PROBLEM DETAILS: Before you return the lines below, strip out any images and keep every word as written.

::: AVAILABLE RECORDS

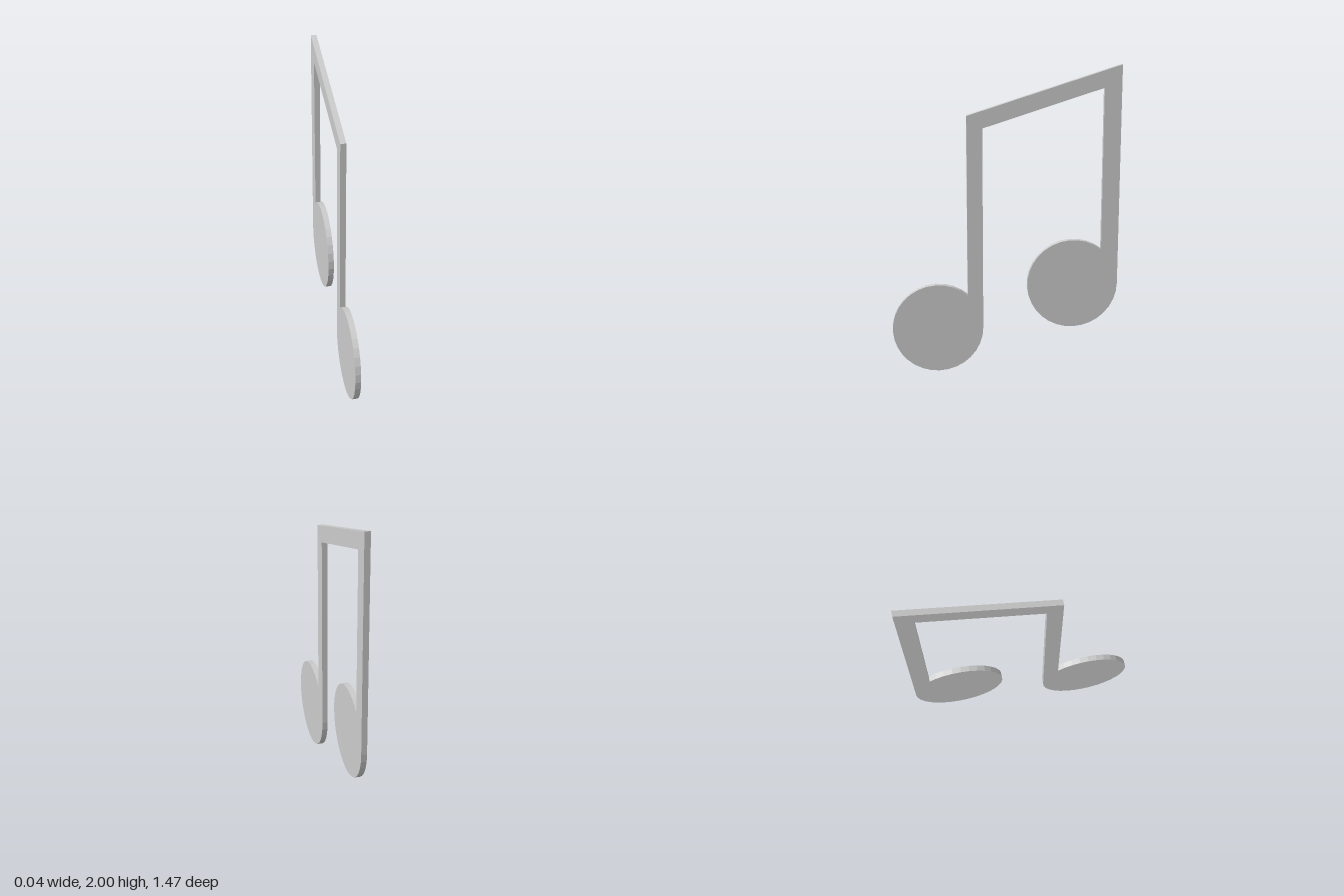
import * as THREE from 'three';

const THICKNESS = 0.037;
const HEAD_RADIUS = 0.295;

// Note heads and stems in the profile plane: u runs towards the back, v is up
const frontNote = { u: -0.44, v: 0.295, stem: [-0.245, -0.145], outerTop: 1.69, innerTop: 1.61 };
const backNote = { u: 0.437, v: 0.577, stem: [0.622, 0.732], outerTop: 2.0, innerTop: 1.855 };

// Round head, from where the stem's inner corner meets it, round to the stem's back edge
function addHead(shape, note) {
  const start = Math.acos((note.stem[0] - note.u) / HEAD_RADIUS);
  shape.absarc(note.u, note.v, HEAD_RADIUS, start, Math.PI * 2, false);
}

export function createModel() {
  const group = new THREE.Group();
  group.name = 'beamedMusicNotes';

  // One continuous outline: front stem, underside of beam, back note, top of beam, front note
  const outline = new THREE.Shape();
  outline.moveTo(frontNote.stem[1], frontNote.v);
  outline.lineTo(frontNote.stem[1], frontNote.innerTop);
  outline.lineTo(backNote.stem[0], backNote.innerTop);
  addHead(outline, backNote);
  outline.lineTo(backNote.stem[1], backNote.outerTop);
  outline.lineTo(frontNote.stem[0], frontNote.outerTop);
  addHead(outline, frontNote);

  const geometry = new THREE.ExtrudeGeometry(outline, {
    depth: THICKNESS,
    bevelEnabled: false,
    curveSegments: 14, // arcs are divided twice as finely
  });
  // Turn the plate so its broad faces look along x
  geometry.translate(0, 0, -THICKNESS / 2);
  geometry.rotateY(Math.PI / 2);

  const plate = new THREE.Mesh(
    geometry,
    new THREE.MeshStandardMaterial({ color: 0xcccccc, flatShading: true })
  );
  plate.name = 'noteHeadsStemsAndBeam';
  group.add(plate);
  return group;
}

::::::

ANSWER SECTION:
import * as THREE from 'three';

const THICKNESS = 0.037;
const HEAD_RADIUS = 0.295;

// Note heads and stems in the profile plane: u runs towards the back, v is up
const frontNote = { u: -0.44, v: 0.295, stem: [-0.245, -0.145], outerTop: 1.69, innerTop: 1.61 };
const backNote = { u: 0.437, v: 0.577, stem: [0.622, 0.732], outerTop: 2.0, innerTop: 1.855 };

// Round head, from where the stem's inner corner meets it, round to the stem's back edge
function addHead(shape, note) {
  const start = Math.acos((note.stem[0] - note.u) / HEAD_RADIUS);
  shape.absarc(note.u, note.v, HEAD_RADIUS, start, Math.PI * 2, false);
}

export function createModel() {
  const group = new THREE.Group();
  group.name = 'beamedMusicNotes';

  // One continuous outline: front stem, underside of beam, back note, top of beam, front note
  const outline = new THREE.Shape();
  outline.moveTo(frontNote.stem[1], frontNote.v);
  outline.lineTo(frontNote.stem[1], frontNote.innerTop);
  outline.lineTo(backNote.stem[0], backNote.innerTop);
  addHead(outline, backNote);
  outline.lineTo(backNote.stem[1], backNote.outerTop);
  outline.lineTo(frontNote.stem[0], frontNote.outerTop);
  addHead(outline, frontNote);

  const geometry = new THREE.ExtrudeGeometry(outline, {
    depth: THICKNESS,
    bevelEnabled: false,
    curveSegments: 14, // arcs are divided twice as finely
  });
  // Turn the plate so its broad faces look along x
  geometry.translate(0, 0, -THICKNESS / 2);
  geometry.rotateY(Math.PI / 2);

  const plate = new THREE.Mesh(
    geometry,
    new THREE.MeshStandardMaterial({ color: 0xcccccc, flatShading: true })
  );
  plate.name = 'noteHeadsStemsAndBeam';
  group.add(plate);
  return group;
}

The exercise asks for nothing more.